◆ Exercise description: Could you write out, exactly, every line from the top of the data through the line holding "lo, hi = Vector(lo), Vector(hi)"? Omit the pictures.
****************
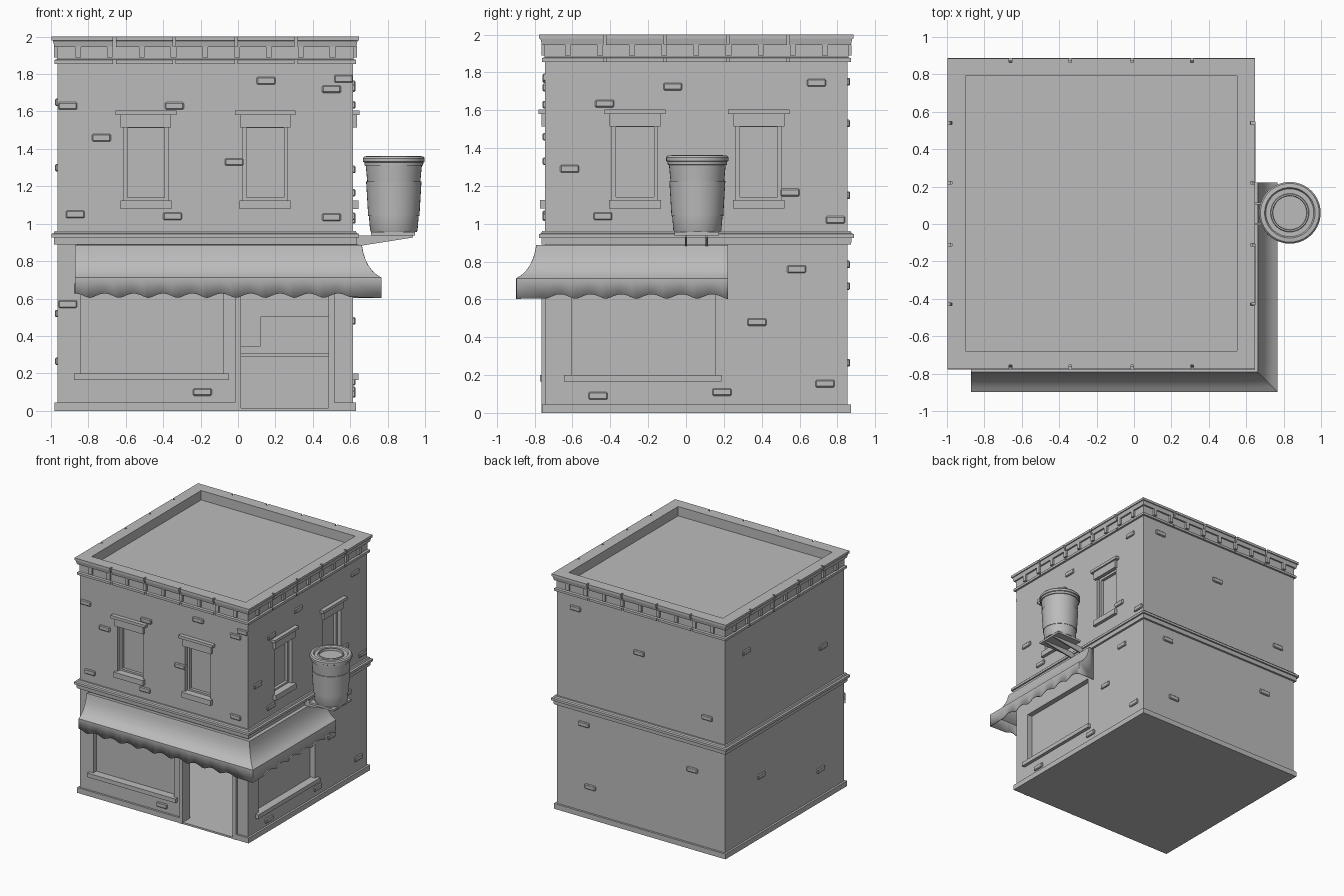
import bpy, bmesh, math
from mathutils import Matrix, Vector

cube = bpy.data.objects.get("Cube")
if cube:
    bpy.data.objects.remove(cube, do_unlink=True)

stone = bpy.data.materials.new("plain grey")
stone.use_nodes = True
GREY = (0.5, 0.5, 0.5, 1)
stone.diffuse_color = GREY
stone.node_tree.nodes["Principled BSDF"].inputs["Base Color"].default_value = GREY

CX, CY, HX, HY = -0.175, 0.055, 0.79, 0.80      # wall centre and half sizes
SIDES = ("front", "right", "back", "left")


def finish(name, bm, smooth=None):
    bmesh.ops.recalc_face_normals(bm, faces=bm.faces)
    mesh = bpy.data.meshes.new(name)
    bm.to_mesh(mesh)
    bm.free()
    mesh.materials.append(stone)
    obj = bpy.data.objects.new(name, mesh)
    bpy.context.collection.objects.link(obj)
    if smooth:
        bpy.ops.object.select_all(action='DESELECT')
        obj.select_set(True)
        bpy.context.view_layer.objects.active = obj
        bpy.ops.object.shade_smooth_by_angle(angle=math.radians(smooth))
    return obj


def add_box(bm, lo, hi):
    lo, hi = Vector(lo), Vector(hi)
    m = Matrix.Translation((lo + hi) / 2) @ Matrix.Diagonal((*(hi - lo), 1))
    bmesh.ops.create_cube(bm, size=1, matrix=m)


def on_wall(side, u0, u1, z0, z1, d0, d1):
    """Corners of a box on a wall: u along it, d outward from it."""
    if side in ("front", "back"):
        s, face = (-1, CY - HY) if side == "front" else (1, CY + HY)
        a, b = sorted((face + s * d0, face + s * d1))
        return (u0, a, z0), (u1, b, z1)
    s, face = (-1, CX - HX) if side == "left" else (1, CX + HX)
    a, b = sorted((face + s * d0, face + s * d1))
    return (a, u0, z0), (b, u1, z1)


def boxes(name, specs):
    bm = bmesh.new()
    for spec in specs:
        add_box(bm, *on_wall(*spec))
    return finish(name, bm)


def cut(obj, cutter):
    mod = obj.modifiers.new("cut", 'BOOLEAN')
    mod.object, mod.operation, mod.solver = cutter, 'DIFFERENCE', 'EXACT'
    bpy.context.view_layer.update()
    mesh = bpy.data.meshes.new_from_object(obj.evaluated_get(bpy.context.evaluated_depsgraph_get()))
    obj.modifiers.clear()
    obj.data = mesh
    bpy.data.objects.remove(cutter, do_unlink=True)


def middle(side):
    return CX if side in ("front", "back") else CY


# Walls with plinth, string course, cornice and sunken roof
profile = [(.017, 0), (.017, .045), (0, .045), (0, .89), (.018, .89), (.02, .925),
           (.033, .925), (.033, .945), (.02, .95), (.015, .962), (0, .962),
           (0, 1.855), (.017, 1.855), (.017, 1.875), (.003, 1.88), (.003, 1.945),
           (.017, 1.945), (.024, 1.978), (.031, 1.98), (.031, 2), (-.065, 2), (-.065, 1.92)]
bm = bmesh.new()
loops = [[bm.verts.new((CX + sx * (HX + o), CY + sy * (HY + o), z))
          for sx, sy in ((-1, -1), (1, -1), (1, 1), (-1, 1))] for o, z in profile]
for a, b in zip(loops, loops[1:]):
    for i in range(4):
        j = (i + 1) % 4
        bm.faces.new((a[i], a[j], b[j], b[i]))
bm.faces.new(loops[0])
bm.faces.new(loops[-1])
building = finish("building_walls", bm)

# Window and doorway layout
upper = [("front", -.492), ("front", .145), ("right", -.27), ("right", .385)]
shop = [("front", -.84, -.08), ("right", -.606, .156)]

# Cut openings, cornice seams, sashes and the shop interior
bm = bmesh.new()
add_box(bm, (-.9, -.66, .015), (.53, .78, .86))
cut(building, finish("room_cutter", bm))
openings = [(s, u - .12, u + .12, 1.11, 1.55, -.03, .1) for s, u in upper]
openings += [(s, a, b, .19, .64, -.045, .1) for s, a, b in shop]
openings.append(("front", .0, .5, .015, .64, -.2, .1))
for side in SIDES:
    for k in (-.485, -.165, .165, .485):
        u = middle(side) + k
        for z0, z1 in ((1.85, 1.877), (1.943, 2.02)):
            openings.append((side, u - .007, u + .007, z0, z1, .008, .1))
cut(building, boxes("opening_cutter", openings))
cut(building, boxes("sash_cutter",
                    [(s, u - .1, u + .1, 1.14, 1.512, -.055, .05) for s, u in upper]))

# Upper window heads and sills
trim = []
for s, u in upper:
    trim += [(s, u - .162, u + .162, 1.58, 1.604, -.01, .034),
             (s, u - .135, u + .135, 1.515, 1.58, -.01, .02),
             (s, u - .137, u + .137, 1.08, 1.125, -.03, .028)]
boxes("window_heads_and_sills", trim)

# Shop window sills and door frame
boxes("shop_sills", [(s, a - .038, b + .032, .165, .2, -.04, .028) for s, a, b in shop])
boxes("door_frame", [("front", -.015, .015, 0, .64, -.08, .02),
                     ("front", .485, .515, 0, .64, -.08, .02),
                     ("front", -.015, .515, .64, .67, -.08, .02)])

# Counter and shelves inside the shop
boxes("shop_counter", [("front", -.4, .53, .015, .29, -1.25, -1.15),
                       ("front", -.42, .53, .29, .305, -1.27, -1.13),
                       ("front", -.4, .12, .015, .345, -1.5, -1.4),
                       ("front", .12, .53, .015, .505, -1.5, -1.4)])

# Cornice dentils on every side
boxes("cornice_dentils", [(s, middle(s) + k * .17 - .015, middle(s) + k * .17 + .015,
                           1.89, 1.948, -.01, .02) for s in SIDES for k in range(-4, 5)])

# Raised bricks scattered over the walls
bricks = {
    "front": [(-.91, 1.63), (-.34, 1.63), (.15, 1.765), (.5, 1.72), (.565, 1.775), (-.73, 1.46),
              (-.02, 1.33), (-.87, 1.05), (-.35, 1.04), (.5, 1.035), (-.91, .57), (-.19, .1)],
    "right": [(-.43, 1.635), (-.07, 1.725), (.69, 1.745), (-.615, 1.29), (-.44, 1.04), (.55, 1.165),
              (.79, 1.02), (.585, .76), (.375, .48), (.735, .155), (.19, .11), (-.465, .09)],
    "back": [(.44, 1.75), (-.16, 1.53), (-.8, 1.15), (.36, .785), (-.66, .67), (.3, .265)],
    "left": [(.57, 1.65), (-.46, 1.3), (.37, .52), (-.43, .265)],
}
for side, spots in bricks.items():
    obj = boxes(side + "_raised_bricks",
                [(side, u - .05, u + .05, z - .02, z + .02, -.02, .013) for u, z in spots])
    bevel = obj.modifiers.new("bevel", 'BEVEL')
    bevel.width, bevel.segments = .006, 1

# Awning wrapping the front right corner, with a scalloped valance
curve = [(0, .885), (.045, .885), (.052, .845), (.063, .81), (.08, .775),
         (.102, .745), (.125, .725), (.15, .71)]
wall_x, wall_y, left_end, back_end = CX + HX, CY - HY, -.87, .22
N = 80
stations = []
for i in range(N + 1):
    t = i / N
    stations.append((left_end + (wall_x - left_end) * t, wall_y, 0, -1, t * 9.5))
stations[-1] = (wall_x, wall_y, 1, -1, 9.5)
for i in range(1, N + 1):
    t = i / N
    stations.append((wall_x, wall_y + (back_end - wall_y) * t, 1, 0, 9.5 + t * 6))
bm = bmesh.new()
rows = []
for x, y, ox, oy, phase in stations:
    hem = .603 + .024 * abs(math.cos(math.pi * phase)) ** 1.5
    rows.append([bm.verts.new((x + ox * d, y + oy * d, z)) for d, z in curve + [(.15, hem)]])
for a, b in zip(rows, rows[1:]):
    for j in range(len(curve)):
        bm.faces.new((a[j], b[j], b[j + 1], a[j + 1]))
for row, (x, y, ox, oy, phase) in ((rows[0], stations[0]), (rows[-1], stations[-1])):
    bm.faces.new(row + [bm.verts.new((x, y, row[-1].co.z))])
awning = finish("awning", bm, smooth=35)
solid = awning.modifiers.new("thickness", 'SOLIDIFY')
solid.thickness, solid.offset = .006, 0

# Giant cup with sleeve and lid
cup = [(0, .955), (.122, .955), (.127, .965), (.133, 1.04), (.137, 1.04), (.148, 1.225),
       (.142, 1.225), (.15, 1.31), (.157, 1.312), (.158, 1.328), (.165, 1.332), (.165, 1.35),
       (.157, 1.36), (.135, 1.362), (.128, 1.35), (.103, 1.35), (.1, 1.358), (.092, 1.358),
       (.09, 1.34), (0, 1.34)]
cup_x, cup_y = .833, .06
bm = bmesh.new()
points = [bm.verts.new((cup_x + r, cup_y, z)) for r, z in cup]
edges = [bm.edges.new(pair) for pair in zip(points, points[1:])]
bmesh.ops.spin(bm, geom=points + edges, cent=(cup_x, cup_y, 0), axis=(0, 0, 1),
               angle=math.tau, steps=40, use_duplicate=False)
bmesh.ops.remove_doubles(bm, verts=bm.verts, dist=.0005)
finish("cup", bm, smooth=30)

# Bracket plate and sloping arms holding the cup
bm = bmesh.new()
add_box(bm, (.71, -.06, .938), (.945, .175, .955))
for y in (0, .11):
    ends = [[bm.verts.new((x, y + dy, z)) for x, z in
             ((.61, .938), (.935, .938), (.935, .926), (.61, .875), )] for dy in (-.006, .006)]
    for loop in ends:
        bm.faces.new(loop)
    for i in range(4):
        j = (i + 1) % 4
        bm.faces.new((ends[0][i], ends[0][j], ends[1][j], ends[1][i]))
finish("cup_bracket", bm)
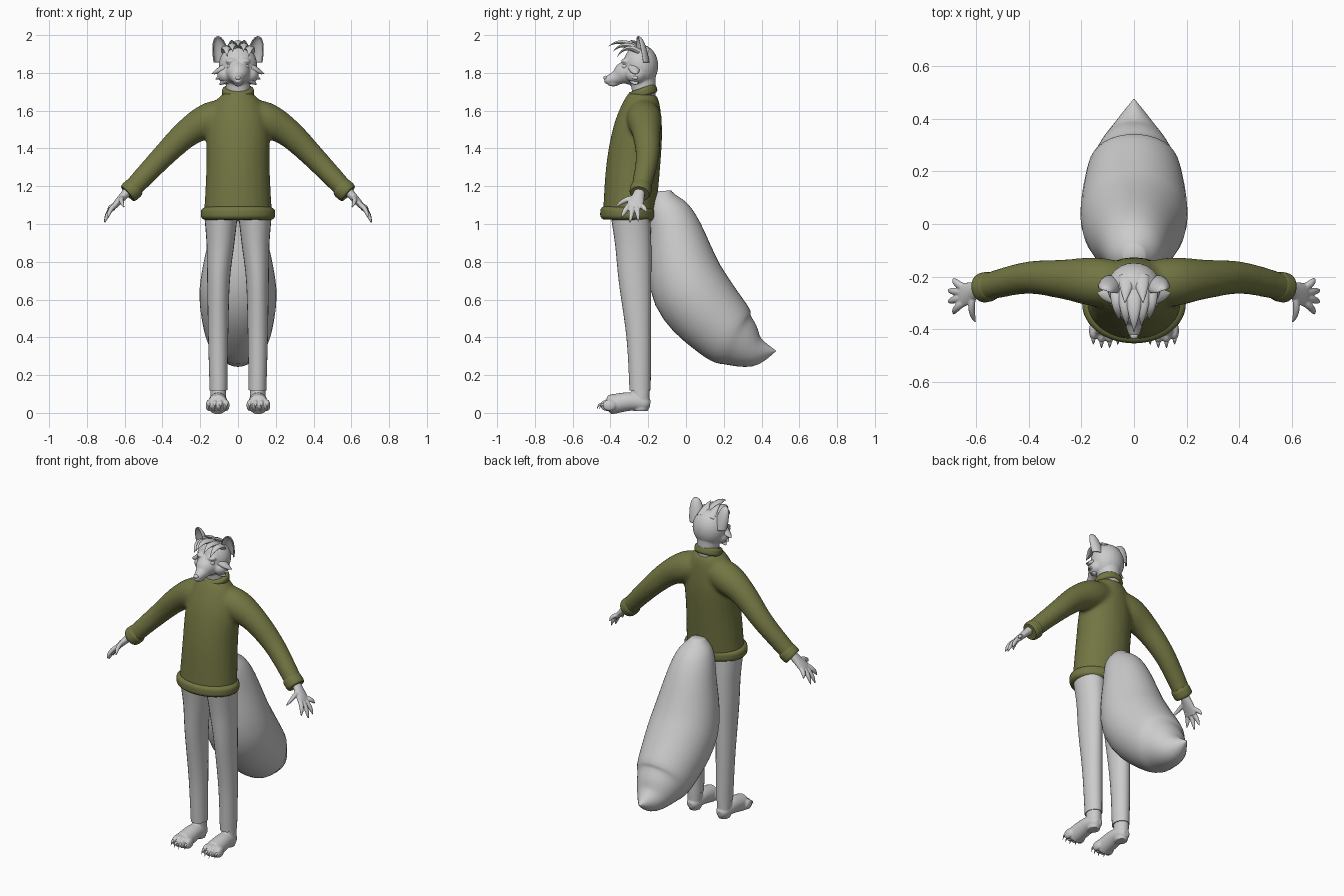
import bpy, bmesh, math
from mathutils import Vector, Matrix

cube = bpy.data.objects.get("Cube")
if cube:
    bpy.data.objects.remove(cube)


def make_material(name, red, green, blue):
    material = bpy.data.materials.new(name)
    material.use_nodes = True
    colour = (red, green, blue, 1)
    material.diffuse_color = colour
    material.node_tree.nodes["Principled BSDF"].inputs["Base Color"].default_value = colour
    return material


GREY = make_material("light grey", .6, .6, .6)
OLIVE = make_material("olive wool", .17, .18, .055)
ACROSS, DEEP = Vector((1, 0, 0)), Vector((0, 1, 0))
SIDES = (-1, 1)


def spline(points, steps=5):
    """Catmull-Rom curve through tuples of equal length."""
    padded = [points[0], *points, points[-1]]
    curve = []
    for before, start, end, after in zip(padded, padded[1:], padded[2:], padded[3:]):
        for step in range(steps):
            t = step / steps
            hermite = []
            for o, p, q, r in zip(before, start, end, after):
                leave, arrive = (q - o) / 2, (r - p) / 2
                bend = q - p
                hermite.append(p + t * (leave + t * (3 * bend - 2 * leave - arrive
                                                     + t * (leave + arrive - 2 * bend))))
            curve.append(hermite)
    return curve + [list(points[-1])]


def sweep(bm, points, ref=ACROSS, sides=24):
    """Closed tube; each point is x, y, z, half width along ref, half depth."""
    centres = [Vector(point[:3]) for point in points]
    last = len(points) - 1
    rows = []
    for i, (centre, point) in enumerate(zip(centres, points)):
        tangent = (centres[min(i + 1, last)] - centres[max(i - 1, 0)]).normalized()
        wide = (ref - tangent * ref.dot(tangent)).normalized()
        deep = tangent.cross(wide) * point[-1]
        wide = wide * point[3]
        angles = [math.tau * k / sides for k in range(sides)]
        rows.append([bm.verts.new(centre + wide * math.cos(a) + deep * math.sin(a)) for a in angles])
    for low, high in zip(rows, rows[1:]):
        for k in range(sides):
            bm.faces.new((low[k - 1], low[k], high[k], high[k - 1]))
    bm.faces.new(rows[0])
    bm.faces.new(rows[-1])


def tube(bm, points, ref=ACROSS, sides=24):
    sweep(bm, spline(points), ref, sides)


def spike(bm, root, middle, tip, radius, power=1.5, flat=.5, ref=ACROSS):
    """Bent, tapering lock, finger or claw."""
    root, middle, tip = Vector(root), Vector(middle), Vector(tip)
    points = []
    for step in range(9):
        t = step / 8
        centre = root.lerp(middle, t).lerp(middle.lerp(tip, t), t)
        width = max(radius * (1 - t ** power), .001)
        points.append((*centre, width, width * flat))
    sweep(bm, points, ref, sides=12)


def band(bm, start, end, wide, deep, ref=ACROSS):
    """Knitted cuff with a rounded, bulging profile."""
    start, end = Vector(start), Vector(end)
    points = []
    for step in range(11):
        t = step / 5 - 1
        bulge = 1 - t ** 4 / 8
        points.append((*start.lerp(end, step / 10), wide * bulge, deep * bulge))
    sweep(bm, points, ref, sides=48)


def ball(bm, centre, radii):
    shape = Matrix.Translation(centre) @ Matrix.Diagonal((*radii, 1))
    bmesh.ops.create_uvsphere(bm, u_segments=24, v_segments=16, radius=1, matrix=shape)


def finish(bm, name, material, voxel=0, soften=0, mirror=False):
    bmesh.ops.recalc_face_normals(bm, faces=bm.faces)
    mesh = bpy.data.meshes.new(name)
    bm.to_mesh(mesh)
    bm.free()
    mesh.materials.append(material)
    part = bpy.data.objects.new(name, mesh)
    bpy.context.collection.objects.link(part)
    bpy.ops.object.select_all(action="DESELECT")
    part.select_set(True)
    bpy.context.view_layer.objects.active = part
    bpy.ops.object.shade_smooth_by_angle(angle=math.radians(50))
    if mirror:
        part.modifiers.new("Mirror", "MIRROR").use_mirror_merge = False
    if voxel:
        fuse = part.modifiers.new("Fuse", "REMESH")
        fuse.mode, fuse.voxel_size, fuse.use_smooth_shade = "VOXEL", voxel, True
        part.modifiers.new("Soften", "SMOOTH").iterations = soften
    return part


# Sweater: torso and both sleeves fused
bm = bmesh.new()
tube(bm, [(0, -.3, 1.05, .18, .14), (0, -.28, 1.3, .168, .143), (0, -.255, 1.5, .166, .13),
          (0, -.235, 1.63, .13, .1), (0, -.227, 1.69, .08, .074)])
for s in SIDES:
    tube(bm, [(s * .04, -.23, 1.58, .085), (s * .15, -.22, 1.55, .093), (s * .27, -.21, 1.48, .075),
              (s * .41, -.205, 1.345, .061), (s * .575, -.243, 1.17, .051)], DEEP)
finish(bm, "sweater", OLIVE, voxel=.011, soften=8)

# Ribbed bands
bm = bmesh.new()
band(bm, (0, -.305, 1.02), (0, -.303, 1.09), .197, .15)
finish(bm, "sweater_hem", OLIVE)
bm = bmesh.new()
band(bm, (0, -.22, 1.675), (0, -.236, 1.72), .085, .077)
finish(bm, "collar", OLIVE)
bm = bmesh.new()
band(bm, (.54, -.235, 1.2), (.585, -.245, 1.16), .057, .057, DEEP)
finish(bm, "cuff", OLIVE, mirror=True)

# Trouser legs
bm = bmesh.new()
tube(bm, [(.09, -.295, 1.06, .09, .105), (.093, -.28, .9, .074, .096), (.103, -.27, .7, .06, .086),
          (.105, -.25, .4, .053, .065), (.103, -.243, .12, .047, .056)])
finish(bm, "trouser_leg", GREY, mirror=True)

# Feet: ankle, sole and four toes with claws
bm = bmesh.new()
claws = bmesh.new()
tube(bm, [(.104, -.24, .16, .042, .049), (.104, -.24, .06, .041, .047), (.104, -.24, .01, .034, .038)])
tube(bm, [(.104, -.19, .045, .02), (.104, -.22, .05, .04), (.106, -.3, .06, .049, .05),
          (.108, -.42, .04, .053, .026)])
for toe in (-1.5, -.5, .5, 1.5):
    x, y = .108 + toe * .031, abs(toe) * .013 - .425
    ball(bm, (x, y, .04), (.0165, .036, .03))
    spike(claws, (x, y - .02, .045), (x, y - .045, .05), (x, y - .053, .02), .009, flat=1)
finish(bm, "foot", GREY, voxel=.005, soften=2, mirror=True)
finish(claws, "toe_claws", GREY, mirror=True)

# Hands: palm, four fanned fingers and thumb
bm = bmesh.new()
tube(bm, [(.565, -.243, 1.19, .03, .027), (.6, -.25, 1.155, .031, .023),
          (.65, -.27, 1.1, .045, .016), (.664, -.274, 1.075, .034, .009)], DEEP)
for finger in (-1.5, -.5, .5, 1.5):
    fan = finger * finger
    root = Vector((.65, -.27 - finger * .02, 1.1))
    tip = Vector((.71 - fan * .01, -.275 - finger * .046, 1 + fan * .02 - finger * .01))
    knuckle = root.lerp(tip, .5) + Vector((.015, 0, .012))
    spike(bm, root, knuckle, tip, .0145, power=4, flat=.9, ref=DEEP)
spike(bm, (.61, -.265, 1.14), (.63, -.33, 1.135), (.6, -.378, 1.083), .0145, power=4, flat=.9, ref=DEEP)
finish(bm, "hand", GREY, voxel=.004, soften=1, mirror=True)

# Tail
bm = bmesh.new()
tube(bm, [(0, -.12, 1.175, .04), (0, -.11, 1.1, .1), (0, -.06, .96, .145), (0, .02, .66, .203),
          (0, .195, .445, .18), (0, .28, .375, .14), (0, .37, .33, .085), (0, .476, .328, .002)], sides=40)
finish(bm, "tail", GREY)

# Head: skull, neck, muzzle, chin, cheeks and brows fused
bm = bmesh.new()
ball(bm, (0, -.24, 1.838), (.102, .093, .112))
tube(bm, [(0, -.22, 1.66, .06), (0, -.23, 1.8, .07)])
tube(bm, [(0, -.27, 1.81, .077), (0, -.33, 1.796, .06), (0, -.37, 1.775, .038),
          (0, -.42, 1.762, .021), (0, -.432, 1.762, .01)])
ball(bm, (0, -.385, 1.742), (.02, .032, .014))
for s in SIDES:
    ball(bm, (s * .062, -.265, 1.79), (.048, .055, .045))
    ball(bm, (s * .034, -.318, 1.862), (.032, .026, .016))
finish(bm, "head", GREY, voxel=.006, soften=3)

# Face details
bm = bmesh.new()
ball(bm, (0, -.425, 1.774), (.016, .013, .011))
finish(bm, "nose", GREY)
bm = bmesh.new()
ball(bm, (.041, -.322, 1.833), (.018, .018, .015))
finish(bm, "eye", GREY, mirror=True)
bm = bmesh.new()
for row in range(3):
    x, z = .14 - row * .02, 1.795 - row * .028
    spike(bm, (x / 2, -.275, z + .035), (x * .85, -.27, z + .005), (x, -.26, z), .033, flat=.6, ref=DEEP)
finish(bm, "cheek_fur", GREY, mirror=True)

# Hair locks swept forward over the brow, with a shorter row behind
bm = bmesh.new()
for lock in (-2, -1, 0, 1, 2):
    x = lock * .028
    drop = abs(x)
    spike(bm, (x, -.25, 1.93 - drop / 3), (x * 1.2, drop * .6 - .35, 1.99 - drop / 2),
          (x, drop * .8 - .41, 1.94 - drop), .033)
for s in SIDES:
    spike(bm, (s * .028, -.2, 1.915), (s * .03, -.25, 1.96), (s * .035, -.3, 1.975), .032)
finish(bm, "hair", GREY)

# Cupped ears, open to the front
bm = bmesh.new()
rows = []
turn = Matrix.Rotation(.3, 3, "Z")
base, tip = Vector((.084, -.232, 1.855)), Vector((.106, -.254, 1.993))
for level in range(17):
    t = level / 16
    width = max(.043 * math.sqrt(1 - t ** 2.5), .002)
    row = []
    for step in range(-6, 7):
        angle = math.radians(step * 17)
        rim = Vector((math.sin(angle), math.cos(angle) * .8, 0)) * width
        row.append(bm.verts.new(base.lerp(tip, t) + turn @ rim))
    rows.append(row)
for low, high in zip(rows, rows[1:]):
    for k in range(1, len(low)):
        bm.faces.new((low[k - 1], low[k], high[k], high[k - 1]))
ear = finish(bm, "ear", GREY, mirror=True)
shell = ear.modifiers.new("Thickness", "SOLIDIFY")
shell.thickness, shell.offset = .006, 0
****************
◆ Task output:
import bpy, bmesh, math
from mathutils import Matrix, Vector

cube = bpy.data.objects.get("Cube")
if cube:
    bpy.data.objects.remove(cube, do_unlink=True)

stone = bpy.data.materials.new("plain grey")
stone.use_nodes = True
GREY = (0.5, 0.5, 0.5, 1)
stone.diffuse_color = GREY
stone.node_tree.nodes["Principled BSDF"].inputs["Base Color"].default_value = GREY

CX, CY, HX, HY = -0.175, 0.055, 0.79, 0.80      # wall centre and half sizes
SIDES = ("front", "right", "back", "left")


def finish(name, bm, smooth=None):
    bmesh.ops.recalc_face_normals(bm, faces=bm.faces)
    mesh = bpy.data.meshes.new(name)
    bm.to_mesh(mesh)
    bm.free()
    mesh.materials.append(stone)
    obj = bpy.data.objects.new(name, mesh)
    bpy.context.collection.objects.link(obj)
    if smooth:
        bpy.ops.object.select_all(action='DESELECT')
        obj.select_set(True)
        bpy.context.view_layer.objects.active = obj
        bpy.ops.object.shade_smooth_by_angle(angle=math.radians(smooth))
    return obj


def add_box(bm, lo, hi):
    lo, hi = Vector(lo), Vector(hi)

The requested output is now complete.